on how a data anomaly is resolved, with the month's figure including a shipment
of 25,435 tonnes to Italy which appears more than twice the total indicated by rolling
customs data, a person familiar with the situation told Agrimoney.com.
'Not enough wheat
The decline in exports tallies with ideas, as
Agrimoney.com has reported, that volumes will show a sharp slowdown,
reflecting the dent to supplies from a weaker harvest this year.
Indeed, traders have pencilled in 2016-17 shipments having
reached some 1.0m tonnes by the close of this month, the half way stage for the
marketing year, implying the monthly pace slowing further to about 70,000
tonnes in November and December.
"There just isn't enough wheat around to support shipments
at the pace they have been going at," a UK trader told Agrimoney.com.
Supplies have been further squeezed by unexpectedly strong

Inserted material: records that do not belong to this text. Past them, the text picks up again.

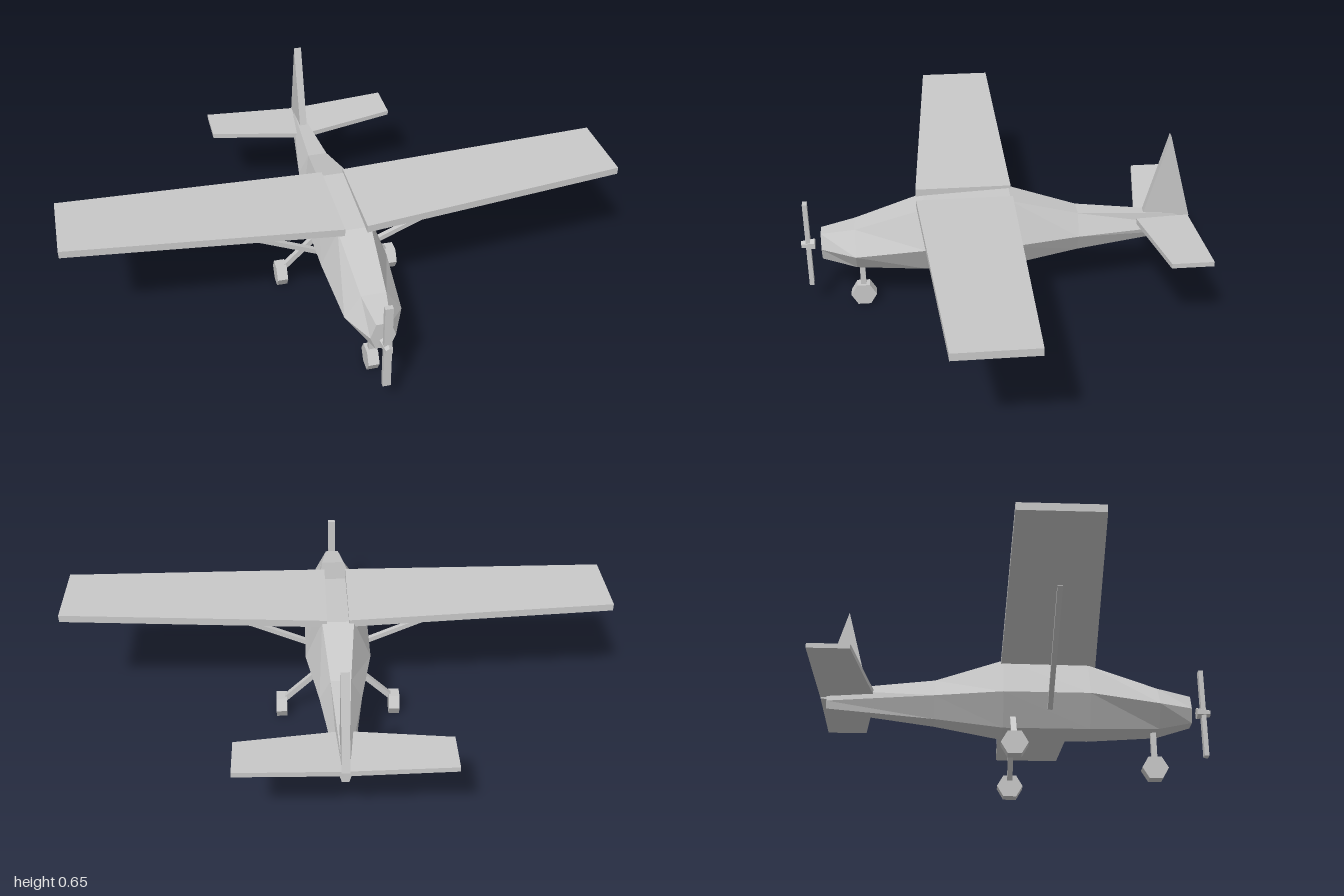
import * as THREE from 'three';

const grey = new THREE.MeshStandardMaterial({ color: 0xc8c8c8, flatShading: true });
grey.name = 'plain grey';

// Closed flat-faced solid through rings of points, each counter-clockwise about the direction of travel
function loft(rings) {
  const pos = [];
  const tri = (...pts) => pts.forEach((p) => pos.push(...p));
  const n = rings[0].length;
  for (let k = 0; k + 1 < rings.length; k++) {
    const a = rings[k], b = rings[k + 1];
    for (let i = 0; i < n; i++) {
      const j = (i + 1) % n;
      tri(a[i], a[j], b[j]);
      tri(a[i], b[j], b[i]);
    }
  }
  const first = rings[0], last = rings[rings.length - 1];
  for (let i = 1; i + 1 < n; i++) {
    tri(first[0], first[i + 1], first[i]);
    tri(last[0], last[i], last[i + 1]);
  }
  const g = new THREE.BufferGeometry();
  g.setAttribute('position', new THREE.Float32BufferAttribute(pos, 3));
  g.computeVertexNormals();
  return g;
}

// Flat surface from root to tip, each { x, lo, hi, back, front }, on side s
function panel(s, ...stations) {
  return loft(stations.map(({ x, lo, hi, back, front }) => {
    const ring = [[s * x, lo, back], [s * x, hi, back], [s * x, hi, front], [s * x, lo, front]];
    return s < 0 ? ring.reverse() : ring;
  }));
}

export function createModel() {
  const model = new THREE.Group();
  model.name = 'airplane';

  const add = (name, geometry) => {
    const mesh = new THREE.Mesh(geometry, grey);
    mesh.name = name;
    model.add(mesh);
    return mesh;
  };

  // Square bar between two points
  const bar = (name, from, to, size) => {
    const a = new THREE.Vector3(...from), b = new THREE.Vector3(...to);
    const mesh = add(name, new THREE.BoxGeometry(size, a.distanceTo(b), size));
    mesh.position.copy(a).add(b).multiplyScalar(0.5);
    mesh.quaternion.setFromUnitVectors(new THREE.Vector3(0, 1, 0), b.sub(a).normalize());
  };

  // Hexagonal wheel with a point at top and bottom
  const wheel = (name, x, z) => {
    const g = new THREE.CylinderGeometry(0.048, 0.048, 0.04, 6);
    g.rotateZ(Math.PI / 2);
    add(name, g).position.set(x, 0.048, z);
  };

  // Fuselage, tail to nose: z, top y, middle y, bottom y, middle half width, top and bottom half width
  const sections = [
    [-0.69, 0.335, 0.288, 0.26, 0.02, 0.012],
    [-0.295, 0.37, 0.292, 0.215, 0.075, 0.036],
    [-0.045, 0.447, 0.292, 0.176, 0.12, 0.058],
    [0.27, 0.432, 0.292, 0.176, 0.12, 0.06],
    [0.525, 0.35, 0.265, 0.188, 0.1, 0.044],
    [0.65, 0.328, 0.272, 0.222, 0.044, 0.025],
  ];
  add('fuselage', loft(sections.map(([z, top, mid, bottom, w, e]) => [
    [w, mid, z], [e, top, z], [-e, top, z], [-w, mid, z], [-e, bottom, z], [e, bottom, z],
  ])));

  for (const s of [1, -1]) {
    const side = s > 0 ? 'left' : 'right';
    add(side + 'Wing', panel(s,
      { x: 0.04, lo: 0.43, hi: 0.458, back: -0.053, front: 0.298 },
      { x: 1, lo: 0.47, hi: 0.497, back: -0.042, front: 0.233 }));
    add(side + 'Tailplane', panel(s,
      { x: 0.008, lo: 0.308, hi: 0.328, back: -0.715, front: -0.515 },
      { x: 0.367, lo: 0.325, hi: 0.343, back: -0.725, front: -0.575 }));
    bar(side + 'WingStrut', [s * 0.1, 0.238, 0.123], [s * 0.6, 0.458, 0.123], 0.018);
    bar(side + 'WheelLeg', [s * 0.06, 0.215, -0.01], [s * 0.21, 0.068, -0.01], 0.02);
    wheel(side + 'Wheel', s * 0.215, -0.01);
  }

  // Triangular fin
  add('tailFin', loft([-0.014, 0.014].map((x) => [
    [x, 0.325, -0.72], [x, 0.66, -0.628], [x, 0.325, -0.54],
  ])));

  // Nose gear
  bar('noseWheelLeg', [0, 0.07, 0.508], [0, 0.21, 0.508], 0.02);
  wheel('noseWheel', 0, 0.508);

  // Propeller
  const hub = new THREE.CylinderGeometry(0.014, 0.023, 0.05, 6);
  hub.rotateX(Math.PI / 2);
  add('propellerHub', hub).position.set(0, 0.272, 0.7);
  add('propellerBlade', new THREE.BoxGeometry(0.028, 0.345, 0.017)).position.set(0, 0.272, 0.7);

  return model;
}
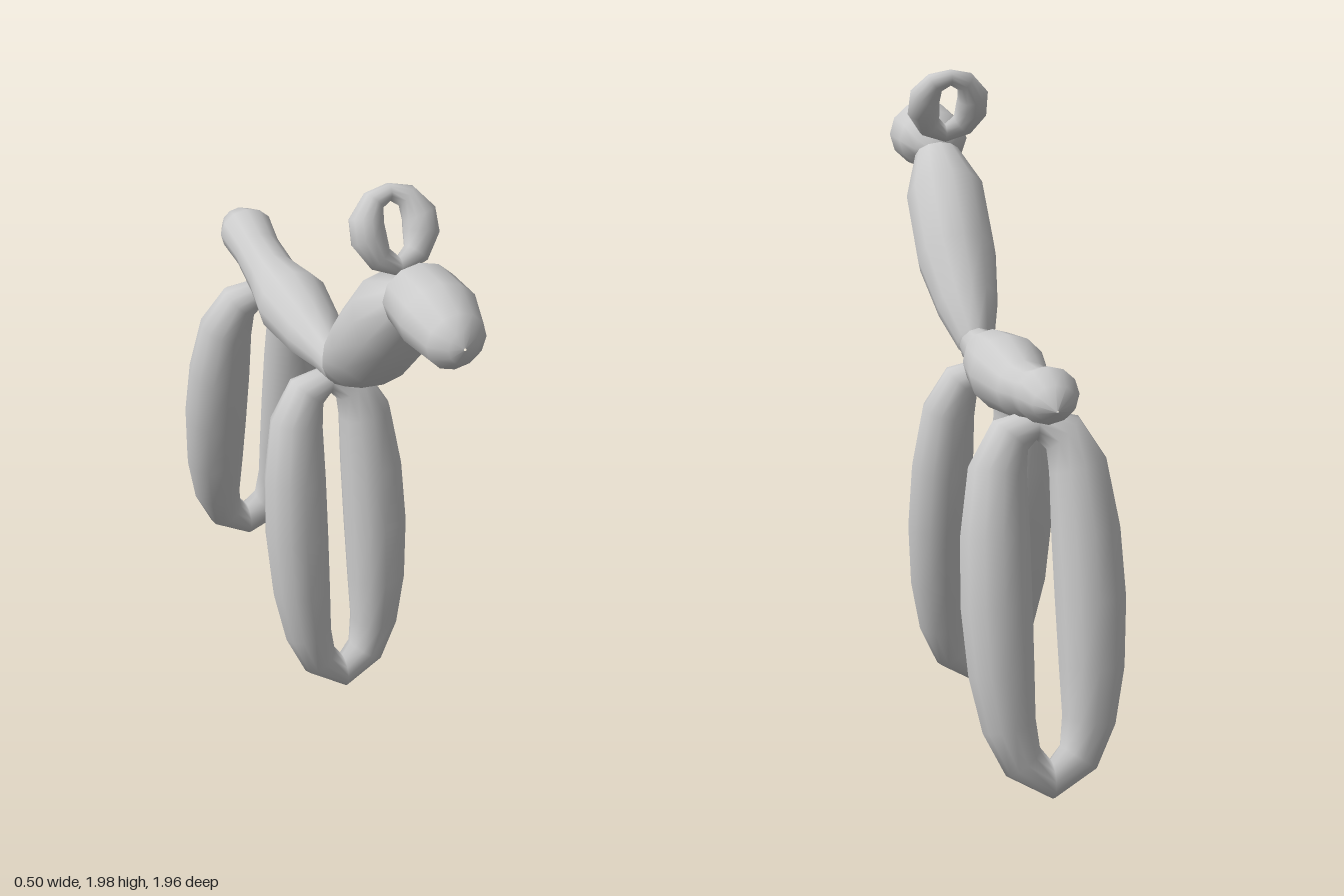
import * as THREE from 'three';

const SIDES = 12;
const material = new THREE.MeshStandardMaterial({ color: 0xcccccc });

// Sweeps elliptical rings along a path in the local XY plane.
// Each point is [x, y, radius in plane, radius along local z].
function sweep(points, closed) {
  const n = points.length, positions = [], index = [];
  points.forEach(([x, y, r, rz = r], i) => {
    const a = points[closed ? (i + n - 1) % n : Math.max(i - 1, 0)];
    const b = points[closed ? (i + 1) % n : Math.min(i + 1, n - 1)];
    const t = new THREE.Vector2(b[0] - a[0], b[1] - a[1]).normalize();
    for (let j = 0; j < SIDES; j++) {
      const phi = (j / SIDES) * Math.PI * 2;
      const c = Math.cos(phi) * r;
      positions.push(x - t.y * c, y + t.x * c, Math.sin(phi) * rz);
    }
  });
  for (let i = 0; i < (closed ? n : n - 1); i++) {
    for (let j = 0; j < SIDES; j++) {
      const k = (j + 1) % SIDES, m = (i + 1) % n;
      const p = i * SIDES + j, q = i * SIDES + k, s = m * SIDES + k, u = m * SIDES + j;
      index.push(p, q, s, p, s, u);
    }
  }
  const geometry = new THREE.BufferGeometry();
  geometry.setAttribute('position', new THREE.Float32BufferAttribute(positions, 3));
  geometry.setIndex(index);
  geometry.computeVertexNormals();
  return geometry;
}

// Balloon segment in the side plane; points are [z, y, radius, half width]
function segment(name, points) {
  const mesh = new THREE.Mesh(sweep(points, false), material);
  mesh.name = name;
  mesh.rotation.y = -Math.PI / 2;
  mesh.position.x = 0.015;
  return mesh;
}

// Mirrored balloon loop leaning from a bottom [z, y] to a top [z, y];
// half lists [x, height, radius] from the bottom centre to the top centre.
function loop(name, half, bottom, top, widen = 1) {
  const mirrored = half.slice(1, -1).reverse().map(([x, y, r]) => [-x, y, r]);
  const points = [...half, ...mirrored].map(([x, y, r]) => [x * widen, y, r * widen]);
  const mesh = new THREE.Mesh(sweep(points, true), material);
  mesh.name = name;
  mesh.position.set(0, bottom[1], bottom[0]);
  mesh.rotation.x = Math.atan2(top[0] - bottom[0], top[1] - bottom[1]);
  return mesh;
}

export function createModel() {
  const group = new THREE.Group();
  group.name = 'balloonDog';

  group.add(segment('head', [
    [0.98, 1.72, 0.004], [0.97, 1.72, 0.05, 0.045], [0.92, 1.715, 0.09],
    [0.8, 1.73, 0.11, 0.12], [0.66, 1.73, 0.1, 0.115], [0.6, 1.71, 0.06, 0.075], [0.55, 1.69, 0.004],
  ]));

  group.add(segment('neck', [
    [0.63, 1.72, 0.004], [0.595, 1.69, 0.065, 0.075], [0.47, 1.575, 0.138, 0.13],
    [0.3, 1.4, 0.135, 0.13], [0.15, 1.275, 0.102, 0.1], [0.03, 1.185, 0.068, 0.06], [-0.03, 1.16, 0.004],
  ]));

  // Body, pinched above the back legs and ending in a rounded tail
  group.add(segment('bodyAndTail', [
    [0.05, 1.17, 0.004], [0.02, 1.175, 0.06, 0.055], [-0.07, 1.17, 0.068, 0.06],
    [-0.2, 1.178, 0.098, 0.095], [-0.4, 1.188, 0.118, 0.12], [-0.6, 1.188, 0.088, 0.085],
    [-0.75, 1.215, 0.074, 0.08], [-0.87, 1.24, 0.084, 0.092], [-0.94, 1.235, 0.057, 0.065],
    [-0.975, 1.22, 0.004],
  ]));

  const legHalf = [
    [0, 0, 0.055], [0.08, 0.06, 0.062], [0.115, 0.17, 0.078], [0.13, 0.33, 0.095],
    [0.135, 0.53, 0.103], [0.13, 0.73, 0.1], [0.115, 0.92, 0.085], [0.075, 1.02, 0.065],
    [0, 1.05, 0.045],
  ];
  group.add(loop('frontLegs', legHalf, [0.1, 0.06], [-0.035, 1.1]));
  group.add(loop('backLegs', legHalf, [-0.885, 0.075], [-0.675, 1.11], 1.05));

  const earHalf = [
    [0, 0, 0.03], [0.055, 0.03, 0.04], [0.08, 0.09, 0.054], [0.08, 0.14, 0.052],
    [0.05, 0.195, 0.035], [0, 0.213, 0.026],
  ];
  group.add(loop('ears', earHalf, [0.54, 1.77], [0.45, 1.97]));

  return group;
}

use of wheat in UK livestock feed, with official data showing demand from feed
mills rising by 4.4% year on year in the July-to-September period.
UK farm ministry Defra has forecast growth of 1.8% over
2016-17 as a whole.
The strong pace of demand, which contrasts with falls of
more 10% in use of both barley and corn in feed, comes despite an unusually
strong premium of wheat over barley, although it tallies with ideas of growing
demand from poultry producers.
"In general, wheat is the main cereal used in poultry feed
production," the AHDB bureau said.
"With this in mind the increase in poultry feed usage, and
therefore wheat, has somewhat outweighed the price competitiveness of feed
Wheat vs barley
The AHDB said that for barley to regain some of this demand,
"it is likely to have to discount even further from feed wheat prices," having
already seen the gap widen to more than £20 a tonne, from some £8 a tonne a
year ago, boosted by relative firmness in UK wheat prices.
London wheat futures for March stood at £136.75 a tonne on
Tuesday, trading roughly flat over the past two months.
By contrast, Chicago wheat futures for March have fallen by
3.6% over the same period.
The outperformance of London futures comes despite some
recovery in sterling over the same period – indeed, in dollar terms, London
futures have risen by 4.0%.
Increased activity by the UK's bioethanol plants, which
prefer wheat to barley, has also supported this premium, with barley also finding
export demand relatively hard to come by.
Shipments for the first four months of 2016-17, at 430,000
tonnes, are down 15.2% year on year.
"UK barley exports in the season to October have been at
their lowest level in four years, driven by almost no shipments to non-EU
countries by that point," AHDB analyst Arthur Marshall said.
"Alongside evidence yesterday that barley is struggling to
find British compound feed demand, feed barley may have to continue to price
competitively against wheat in order to find [export] demand."